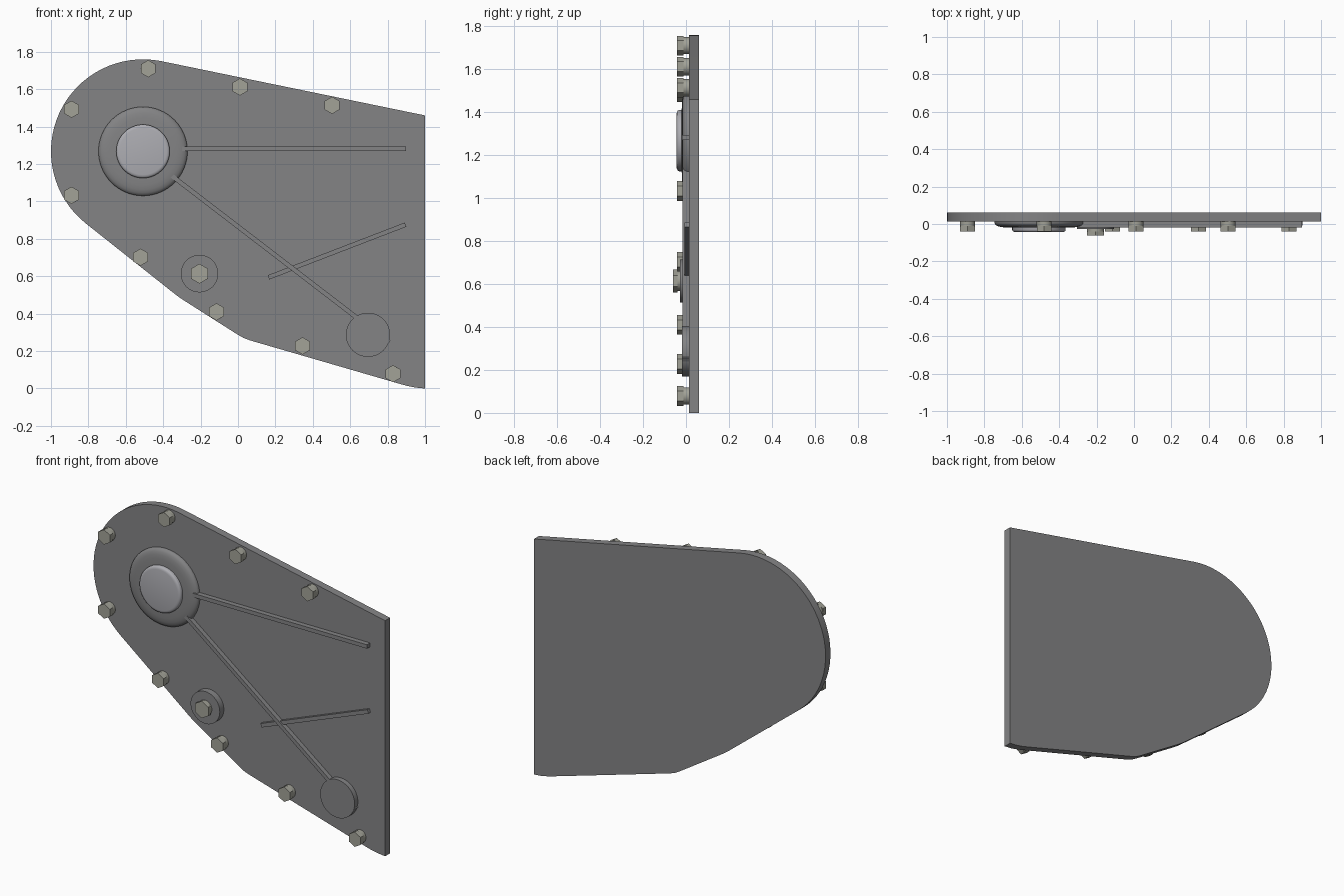
import bpy, bmesh
from math import sin, cos, pi, radians, atan2, hypot

if "Cube" in bpy.data.objects:
    bpy.data.objects.remove(bpy.data.objects["Cube"])

FACE, BACK = 0.013, 0.061   # front and back of the plate


def material(name, rgb):
    m = bpy.data.materials.new(name)
    m.diffuse_color = (*rgb, 1)
    m.use_nodes = True
    m.node_tree.nodes["Principled BSDF"].inputs["Base Color"].default_value = m.diffuse_color
    return m


STEEL = material("dark_steel", (0.23, 0.23, 0.235))
BOLT = material("bolt_metal", (0.36, 0.36, 0.31))
CAP = material("cap_metal", (0.42, 0.42, 0.45))


def finish(name, bm, mat, smooth=False):
    bmesh.ops.recalc_face_normals(bm, faces=bm.faces)
    me = bpy.data.meshes.new(name)
    bm.to_mesh(me)
    bm.free()
    ob = bpy.data.objects.new(name, me)
    bpy.context.collection.objects.link(ob)
    me.materials.append(mat)
    if smooth:
        bpy.ops.object.select_all(action='DESELECT')
        ob.select_set(True)
        bpy.context.view_layer.objects.active = ob
        bpy.ops.object.shade_smooth_by_angle(angle=radians(35))
    return ob


def slab(name, outline, y0, y1, mat, smooth=False):
    """Extrude an (x, z) outline from y0 to y1."""
    bm = bmesh.new()
    a = [bm.verts.new((x, y0, z)) for x, z in outline]
    b = [bm.verts.new((x, y1, z)) for x, z in outline]
    bm.faces.new(a)
    bm.faces.new(b[::-1])
    n = len(a)
    for i in range(n):
        j = (i + 1) % n
        bm.faces.new((a[i], b[i], b[j], a[j]))
    return finish(name, bm, mat, smooth)


def turned(name, x, z, profile, mat, n=64):
    """Turn an (r, y) profile around the y direction and cap both ends."""
    bm = bmesh.new()
    rings = [[bm.verts.new((x + r * sin(2 * pi * i / n), y, z + r * cos(2 * pi * i / n)))
              for i in range(n)] for r, y in profile]
    for p, q in zip(rings, rings[1:]):
        for i in range(n):
            j = (i + 1) % n
            bm.faces.new((p[i], q[i], q[j], p[j]))
    bm.faces.new(rings[0])
    bm.faces.new(rings[-1])
    return finish(name, bm, mat, n > 8)


def bar(name, p, q, y_front, w=0.012):
    dx, dz = q[0] - p[0], q[1] - p[1]
    d = hypot(dx, dz)
    nx, nz = -dz / d * w, dx / d * w
    slab(name, [(p[0] + nx, p[1] + nz), (q[0] + nx, q[1] + nz),
                (q[0] - nx, q[1] - nz), (p[0] - nx, p[1] - nz)], y_front, FACE + 0.005, STEEL)


# cover plate: round end joined to a bent lower edge
CX, CZ, R = -0.508, 1.268, 0.492
outline = []
for i in range(33):
    t = radians(78.4 + (231.6 - 78.4) * i / 32)
    outline.append((CX + R * cos(t), CZ + R * sin(t)))
outline += [(-0.35, 0.515), (-0.315, 0.488), (-0.28, 0.465), (0.0, 0.287), (0.03, 0.27),
            (0.065, 0.257), (0.84, 0.032), (0.90, 0.015), (0.95, 0.005), (1.0, 0.0), (1.0, 1.46)]
slab("cover_plate", outline, FACE, BACK, STEEL, True)

# bearing housing and its cap
turned("bearing_ring", CX, CZ, [(0.238, FACE + 0.005), (0.238, 0.004), (0.233, -0.004),
       (0.222, -0.011), (0.205, -0.016), (0.18, -0.019), (0.14, -0.02)], STEEL)
turned("bearing_cap", CX, CZ, [(0.143, -0.01), (0.143, -0.032), (0.140, -0.038),
       (0.134, -0.042), (0.125, -0.044)], CAP)

# ribs
bar("top_rib", (-0.30, 1.283), (0.897, 1.283), -0.018)
bar("long_rib", (-0.355, 1.138), (0.808, 0.246), -0.016)
bar("short_rib", (0.163, 0.594), (0.896, 0.876), -0.007)

# round bosses
turned("lower_boss", 0.695, 0.287, [(0.118, FACE + 0.005), (0.118, -0.019)], STEEL, 48)
turned("middle_boss", -0.206, 0.614, [(0.1, FACE + 0.005), (0.1, -0.027)], STEEL, 48)


# hexagonal bolts with a round shank behind each head
def bolt(name, x, z, r, y_front, y_back):
    mid = (y_front + y_back) / 2
    turned(name + "_head", x, z, [(r, mid), (r, y_front)], BOLT, 6)
    turned(name + "_collar", x, z, [(r * 0.87, y_back), (r * 0.87, mid)], BOLT, 24)


spots = [(-0.48, 1.71), (0.01, 1.612), (0.503, 1.514), (-0.89, 1.493), (-0.89, 1.033),
         (-0.521, 0.702), (-0.115, 0.41), (0.345, 0.228), (0.829, 0.079)]
for i, (x, z) in enumerate(spots):
    bolt(f"edge_bolt_{i + 1}", x, z, 0.046, -0.041, FACE + 0.004)
bolt("middle_bolt", -0.206, 0.614, 0.053, -0.061, -0.02)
=====
-- What is expected --
In the data above, retype exactly and only the lines between the one holding "outline.append((CX + R" and the one holding "BACK, STEEL, True)", inclusive.

-- Final answer --
    outline.append((CX + R * cos(t), CZ + R * sin(t)))
outline += [(-0.35, 0.515), (-0.315, 0.488), (-0.28, 0.465), (0.0, 0.287), (0.03, 0.27),
            (0.065, 0.257), (0.84, 0.032), (0.90, 0.015), (0.95, 0.005), (1.0, 0.0), (1.0, 1.46)]
slab("cover_plate", outline, FACE, BACK, STEEL, True)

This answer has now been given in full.